* _MATERIAL FOR THE TASK_:

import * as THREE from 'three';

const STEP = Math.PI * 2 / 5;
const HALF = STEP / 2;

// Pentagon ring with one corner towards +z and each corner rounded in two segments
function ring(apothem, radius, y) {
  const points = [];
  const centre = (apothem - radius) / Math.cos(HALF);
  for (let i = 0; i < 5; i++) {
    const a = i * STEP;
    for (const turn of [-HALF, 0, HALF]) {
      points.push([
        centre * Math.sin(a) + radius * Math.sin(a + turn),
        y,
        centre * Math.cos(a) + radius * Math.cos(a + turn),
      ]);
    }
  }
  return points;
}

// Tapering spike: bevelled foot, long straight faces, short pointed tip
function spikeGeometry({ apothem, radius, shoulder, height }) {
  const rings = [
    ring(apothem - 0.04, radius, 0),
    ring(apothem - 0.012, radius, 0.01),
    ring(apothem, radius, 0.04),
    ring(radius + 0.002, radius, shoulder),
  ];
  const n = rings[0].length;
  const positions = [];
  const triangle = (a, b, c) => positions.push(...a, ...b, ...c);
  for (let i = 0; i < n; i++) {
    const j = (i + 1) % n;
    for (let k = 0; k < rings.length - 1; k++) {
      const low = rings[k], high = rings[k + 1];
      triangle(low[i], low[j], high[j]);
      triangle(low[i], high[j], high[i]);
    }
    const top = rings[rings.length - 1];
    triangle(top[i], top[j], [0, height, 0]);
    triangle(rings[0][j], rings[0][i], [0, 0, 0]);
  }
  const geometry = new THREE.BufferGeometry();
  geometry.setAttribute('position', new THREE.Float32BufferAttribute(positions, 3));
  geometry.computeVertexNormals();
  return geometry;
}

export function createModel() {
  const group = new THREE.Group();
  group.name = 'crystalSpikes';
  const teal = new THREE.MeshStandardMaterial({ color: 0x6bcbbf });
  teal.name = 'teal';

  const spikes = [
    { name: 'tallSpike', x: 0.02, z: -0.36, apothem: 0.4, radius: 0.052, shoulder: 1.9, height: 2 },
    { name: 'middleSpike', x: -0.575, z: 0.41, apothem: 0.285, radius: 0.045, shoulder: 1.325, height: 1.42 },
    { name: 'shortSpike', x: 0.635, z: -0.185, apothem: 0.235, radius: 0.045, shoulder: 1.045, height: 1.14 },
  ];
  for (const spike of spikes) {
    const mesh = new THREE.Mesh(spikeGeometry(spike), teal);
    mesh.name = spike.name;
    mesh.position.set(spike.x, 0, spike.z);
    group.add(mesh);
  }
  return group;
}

* _EXERCISE DESCRIPTION_: In the material above, find the lines that contain "rings" and show them.

* _EXERCISE RESPONSE_:
  const rings = [
  const n = rings[0].length;
    for (let k = 0; k < rings.length - 1; k++) {
      const low = rings[k], high = rings[k + 1];
    const top = rings[rings.length - 1];
    triangle(rings[0][j], rings[0][i], [0, 0, 0]);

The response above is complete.